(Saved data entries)
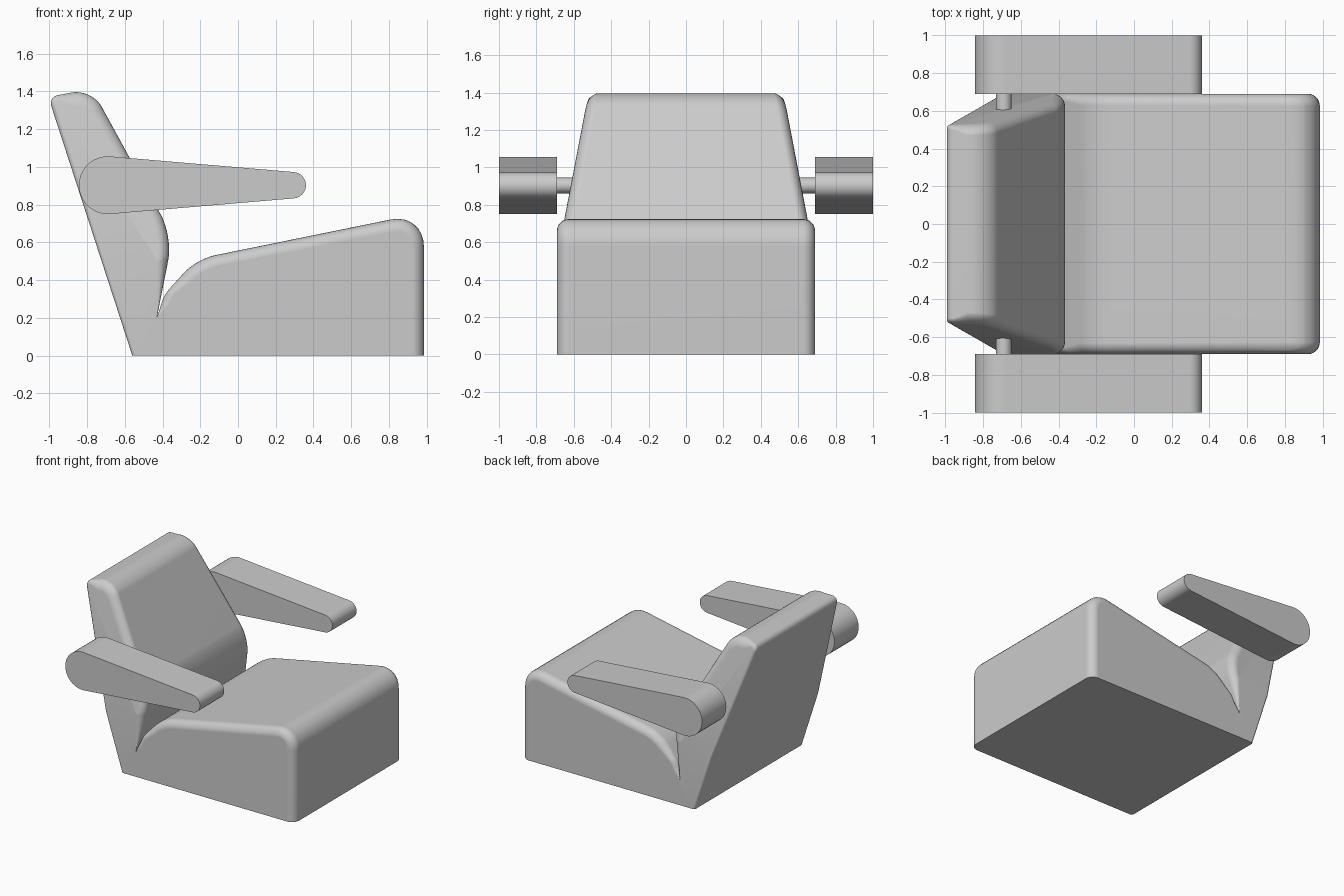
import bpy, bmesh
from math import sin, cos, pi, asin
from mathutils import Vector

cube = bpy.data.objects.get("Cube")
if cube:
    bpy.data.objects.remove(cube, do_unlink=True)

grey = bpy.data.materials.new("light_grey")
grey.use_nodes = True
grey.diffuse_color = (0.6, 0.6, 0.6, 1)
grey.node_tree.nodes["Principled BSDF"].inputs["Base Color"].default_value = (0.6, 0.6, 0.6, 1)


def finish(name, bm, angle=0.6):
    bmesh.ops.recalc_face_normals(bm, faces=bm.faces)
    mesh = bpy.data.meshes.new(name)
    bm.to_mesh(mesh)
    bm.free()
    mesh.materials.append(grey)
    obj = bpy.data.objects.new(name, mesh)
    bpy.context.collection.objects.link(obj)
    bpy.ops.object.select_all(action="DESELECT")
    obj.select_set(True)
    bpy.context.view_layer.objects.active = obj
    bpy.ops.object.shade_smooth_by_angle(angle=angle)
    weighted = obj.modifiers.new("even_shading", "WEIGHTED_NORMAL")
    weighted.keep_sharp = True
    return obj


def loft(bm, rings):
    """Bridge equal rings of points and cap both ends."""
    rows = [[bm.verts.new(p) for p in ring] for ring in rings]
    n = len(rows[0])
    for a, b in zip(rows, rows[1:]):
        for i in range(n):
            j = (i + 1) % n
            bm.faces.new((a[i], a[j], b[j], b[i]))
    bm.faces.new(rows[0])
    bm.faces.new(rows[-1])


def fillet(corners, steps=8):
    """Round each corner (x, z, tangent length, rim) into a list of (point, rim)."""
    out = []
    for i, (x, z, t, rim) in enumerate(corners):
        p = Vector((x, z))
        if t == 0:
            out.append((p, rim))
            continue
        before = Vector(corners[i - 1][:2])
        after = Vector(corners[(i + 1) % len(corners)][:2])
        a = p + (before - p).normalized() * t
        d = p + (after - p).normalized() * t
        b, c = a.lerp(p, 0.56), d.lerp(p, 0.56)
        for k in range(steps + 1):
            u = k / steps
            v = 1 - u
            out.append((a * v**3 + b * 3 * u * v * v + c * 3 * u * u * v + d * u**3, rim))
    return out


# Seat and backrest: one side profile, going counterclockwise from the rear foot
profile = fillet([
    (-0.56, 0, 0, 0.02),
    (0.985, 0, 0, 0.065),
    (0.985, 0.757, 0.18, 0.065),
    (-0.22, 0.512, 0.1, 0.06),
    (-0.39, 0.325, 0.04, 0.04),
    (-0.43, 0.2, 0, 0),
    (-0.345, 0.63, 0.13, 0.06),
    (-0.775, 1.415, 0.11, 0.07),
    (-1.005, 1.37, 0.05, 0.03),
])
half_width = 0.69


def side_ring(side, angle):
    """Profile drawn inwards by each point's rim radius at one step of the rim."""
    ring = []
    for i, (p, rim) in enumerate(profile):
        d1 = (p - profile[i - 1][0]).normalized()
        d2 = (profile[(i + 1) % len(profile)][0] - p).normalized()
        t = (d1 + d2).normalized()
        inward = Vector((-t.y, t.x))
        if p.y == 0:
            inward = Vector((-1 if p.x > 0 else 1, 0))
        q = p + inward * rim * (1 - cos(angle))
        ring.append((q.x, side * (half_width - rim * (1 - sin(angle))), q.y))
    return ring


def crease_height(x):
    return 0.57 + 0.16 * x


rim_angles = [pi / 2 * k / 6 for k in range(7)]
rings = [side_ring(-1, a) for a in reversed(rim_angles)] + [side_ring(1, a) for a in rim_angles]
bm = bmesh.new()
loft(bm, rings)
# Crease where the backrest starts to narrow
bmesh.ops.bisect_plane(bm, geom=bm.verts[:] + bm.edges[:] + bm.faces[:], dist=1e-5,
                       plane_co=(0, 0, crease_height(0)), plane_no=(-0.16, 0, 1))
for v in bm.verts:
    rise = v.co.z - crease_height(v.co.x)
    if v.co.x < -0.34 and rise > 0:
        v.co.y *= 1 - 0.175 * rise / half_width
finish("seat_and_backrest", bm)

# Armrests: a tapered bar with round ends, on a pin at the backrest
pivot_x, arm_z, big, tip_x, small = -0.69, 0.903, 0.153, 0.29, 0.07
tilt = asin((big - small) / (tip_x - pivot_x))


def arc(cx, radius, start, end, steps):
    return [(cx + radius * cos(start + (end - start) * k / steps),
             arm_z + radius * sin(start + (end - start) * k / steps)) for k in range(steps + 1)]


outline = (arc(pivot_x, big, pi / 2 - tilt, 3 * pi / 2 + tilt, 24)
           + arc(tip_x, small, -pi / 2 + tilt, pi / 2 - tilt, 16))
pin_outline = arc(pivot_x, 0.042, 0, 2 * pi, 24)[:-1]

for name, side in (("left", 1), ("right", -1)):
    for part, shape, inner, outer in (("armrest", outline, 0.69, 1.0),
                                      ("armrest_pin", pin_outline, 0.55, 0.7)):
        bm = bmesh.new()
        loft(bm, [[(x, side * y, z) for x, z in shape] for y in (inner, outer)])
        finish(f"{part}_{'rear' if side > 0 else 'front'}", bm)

Your instructions
Once the line that contains "rings = [side_ring(-1, a)" is found, please give it again exactly, along with each line that comes after it, through the last line of the entries.

Exercise output
rings = [side_ring(-1, a) for a in reversed(rim_angles)] + [side_ring(1, a) for a in rim_angles]
bm = bmesh.new()
loft(bm, rings)
# Crease where the backrest starts to narrow
bmesh.ops.bisect_plane(bm, geom=bm.verts[:] + bm.edges[:] + bm.faces[:], dist=1e-5,
                       plane_co=(0, 0, crease_height(0)), plane_no=(-0.16, 0, 1))
for v in bm.verts:
    rise = v.co.z - crease_height(v.co.x)
    if v.co.x < -0.34 and rise > 0:
        v.co.y *= 1 - 0.175 * rise / half_width
finish("seat_and_backrest", bm)

# Armrests: a tapered bar with round ends, on a pin at the backrest
pivot_x, arm_z, big, tip_x, small = -0.69, 0.903, 0.153, 0.29, 0.07
tilt = asin((big - small) / (tip_x - pivot_x))


def arc(cx, radius, start, end, steps):
    return [(cx + radius * cos(start + (end - start) * k / steps),
             arm_z + radius * sin(start + (end - start) * k / steps)) for k in range(steps + 1)]


outline = (arc(pivot_x, big, pi / 2 - tilt, 3 * pi / 2 + tilt, 24)
           + arc(tip_x, small, -pi / 2 + tilt, pi / 2 - tilt, 16))
pin_outline = arc(pivot_x, 0.042, 0, 2 * pi, 24)[:-1]

for name, side in (("left", 1), ("right", -1)):
    for part, shape, inner, outer in (("armrest", outline, 0.69, 1.0),
                                      ("armrest_pin", pin_outline, 0.55, 0.7)):
        bm = bmesh.new()
        loft(bm, [[(x, side * y, z) for x, z in shape] for y in (inner, outer)])
        finish(f"{part}_{'rear' if side > 0 else 'front'}", bm)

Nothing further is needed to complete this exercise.